[Source texts of formatted documents]
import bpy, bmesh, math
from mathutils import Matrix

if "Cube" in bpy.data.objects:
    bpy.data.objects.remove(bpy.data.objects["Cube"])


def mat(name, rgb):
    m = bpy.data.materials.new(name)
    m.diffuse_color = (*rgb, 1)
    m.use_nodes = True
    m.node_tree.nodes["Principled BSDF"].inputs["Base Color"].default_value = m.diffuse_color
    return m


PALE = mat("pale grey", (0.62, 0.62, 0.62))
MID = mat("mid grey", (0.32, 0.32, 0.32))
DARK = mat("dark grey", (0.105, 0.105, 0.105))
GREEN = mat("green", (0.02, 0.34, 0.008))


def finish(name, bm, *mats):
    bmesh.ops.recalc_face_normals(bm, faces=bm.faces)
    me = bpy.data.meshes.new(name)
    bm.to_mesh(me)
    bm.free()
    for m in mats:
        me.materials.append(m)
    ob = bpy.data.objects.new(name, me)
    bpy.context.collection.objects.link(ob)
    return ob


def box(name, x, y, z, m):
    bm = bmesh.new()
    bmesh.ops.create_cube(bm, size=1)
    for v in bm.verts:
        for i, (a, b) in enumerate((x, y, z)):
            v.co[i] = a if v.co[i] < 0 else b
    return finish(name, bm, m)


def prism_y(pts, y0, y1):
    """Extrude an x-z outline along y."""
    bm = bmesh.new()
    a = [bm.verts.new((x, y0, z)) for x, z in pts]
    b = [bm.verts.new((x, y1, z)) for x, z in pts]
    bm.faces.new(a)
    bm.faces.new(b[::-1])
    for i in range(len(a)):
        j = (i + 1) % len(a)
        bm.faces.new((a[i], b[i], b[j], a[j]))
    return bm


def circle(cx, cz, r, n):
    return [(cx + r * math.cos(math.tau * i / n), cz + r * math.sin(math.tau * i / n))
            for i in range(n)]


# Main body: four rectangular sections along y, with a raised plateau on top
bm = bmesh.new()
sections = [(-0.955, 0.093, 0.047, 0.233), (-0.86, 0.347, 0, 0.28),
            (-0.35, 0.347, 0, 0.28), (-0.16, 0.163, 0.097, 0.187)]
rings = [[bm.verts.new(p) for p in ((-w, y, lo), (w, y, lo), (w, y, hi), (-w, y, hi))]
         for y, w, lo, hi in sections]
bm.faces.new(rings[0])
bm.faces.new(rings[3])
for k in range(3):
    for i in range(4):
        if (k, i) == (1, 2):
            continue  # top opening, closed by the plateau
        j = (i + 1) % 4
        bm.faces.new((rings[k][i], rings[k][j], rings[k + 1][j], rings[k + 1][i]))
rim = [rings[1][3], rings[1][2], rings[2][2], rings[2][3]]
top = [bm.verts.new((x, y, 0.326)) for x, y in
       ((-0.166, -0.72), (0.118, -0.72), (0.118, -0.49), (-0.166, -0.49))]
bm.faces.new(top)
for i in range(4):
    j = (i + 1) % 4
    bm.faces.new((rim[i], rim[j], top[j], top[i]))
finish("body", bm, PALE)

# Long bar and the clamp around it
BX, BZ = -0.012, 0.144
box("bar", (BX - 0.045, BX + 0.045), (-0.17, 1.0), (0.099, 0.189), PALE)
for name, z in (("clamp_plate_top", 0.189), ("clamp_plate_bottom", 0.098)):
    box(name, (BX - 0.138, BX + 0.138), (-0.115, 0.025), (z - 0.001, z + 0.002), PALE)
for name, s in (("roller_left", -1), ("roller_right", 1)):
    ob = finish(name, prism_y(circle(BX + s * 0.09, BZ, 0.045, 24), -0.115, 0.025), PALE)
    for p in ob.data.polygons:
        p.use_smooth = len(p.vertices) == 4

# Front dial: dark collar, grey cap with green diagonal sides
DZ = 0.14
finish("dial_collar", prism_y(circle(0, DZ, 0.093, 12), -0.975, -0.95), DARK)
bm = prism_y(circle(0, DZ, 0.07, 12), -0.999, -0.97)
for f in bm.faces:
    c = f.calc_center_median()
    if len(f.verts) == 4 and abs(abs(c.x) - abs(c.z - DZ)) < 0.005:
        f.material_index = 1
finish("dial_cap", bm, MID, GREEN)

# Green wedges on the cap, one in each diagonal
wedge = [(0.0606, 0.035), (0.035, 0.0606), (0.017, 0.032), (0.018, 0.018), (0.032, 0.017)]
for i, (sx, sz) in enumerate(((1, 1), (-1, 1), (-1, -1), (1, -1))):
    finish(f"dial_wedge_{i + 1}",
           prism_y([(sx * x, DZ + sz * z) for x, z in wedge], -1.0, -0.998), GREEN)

→ **Prompt**: Scan the data above line by line. Please say how many lines hold the word "sections", and give only that number.

→ **Exercise answer**: 3